• [Problem details]: When the word "sofa" shows up in a line of the data below, copy that whole line.

• [Stored data]:
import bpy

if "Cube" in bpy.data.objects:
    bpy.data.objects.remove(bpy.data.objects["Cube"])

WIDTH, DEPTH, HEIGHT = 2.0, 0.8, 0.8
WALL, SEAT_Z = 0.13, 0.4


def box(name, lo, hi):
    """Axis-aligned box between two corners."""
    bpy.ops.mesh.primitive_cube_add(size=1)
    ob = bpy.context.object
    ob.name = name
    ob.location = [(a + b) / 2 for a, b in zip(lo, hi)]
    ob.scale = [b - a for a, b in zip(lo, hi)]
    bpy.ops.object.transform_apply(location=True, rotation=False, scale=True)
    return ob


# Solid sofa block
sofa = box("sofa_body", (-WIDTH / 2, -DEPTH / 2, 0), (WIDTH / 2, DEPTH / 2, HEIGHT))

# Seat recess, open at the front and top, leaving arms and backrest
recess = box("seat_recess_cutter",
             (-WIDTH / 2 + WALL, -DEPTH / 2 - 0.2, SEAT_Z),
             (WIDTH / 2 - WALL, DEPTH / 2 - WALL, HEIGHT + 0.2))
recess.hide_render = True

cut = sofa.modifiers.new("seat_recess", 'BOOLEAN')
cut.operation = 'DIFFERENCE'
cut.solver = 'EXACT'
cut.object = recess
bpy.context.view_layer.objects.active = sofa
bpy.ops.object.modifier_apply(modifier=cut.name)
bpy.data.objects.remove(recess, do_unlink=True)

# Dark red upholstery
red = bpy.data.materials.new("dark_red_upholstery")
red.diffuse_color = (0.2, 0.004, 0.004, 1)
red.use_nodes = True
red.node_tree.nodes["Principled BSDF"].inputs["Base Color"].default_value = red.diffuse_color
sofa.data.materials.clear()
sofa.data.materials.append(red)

• [Your solution]:
# Solid sofa block
sofa = box("sofa_body", (-WIDTH / 2, -DEPTH / 2, 0), (WIDTH / 2, DEPTH / 2, HEIGHT))
cut = sofa.modifiers.new("seat_recess", 'BOOLEAN')
bpy.context.view_layer.objects.active = sofa
sofa.data.materials.clear()
sofa.data.materials.append(red)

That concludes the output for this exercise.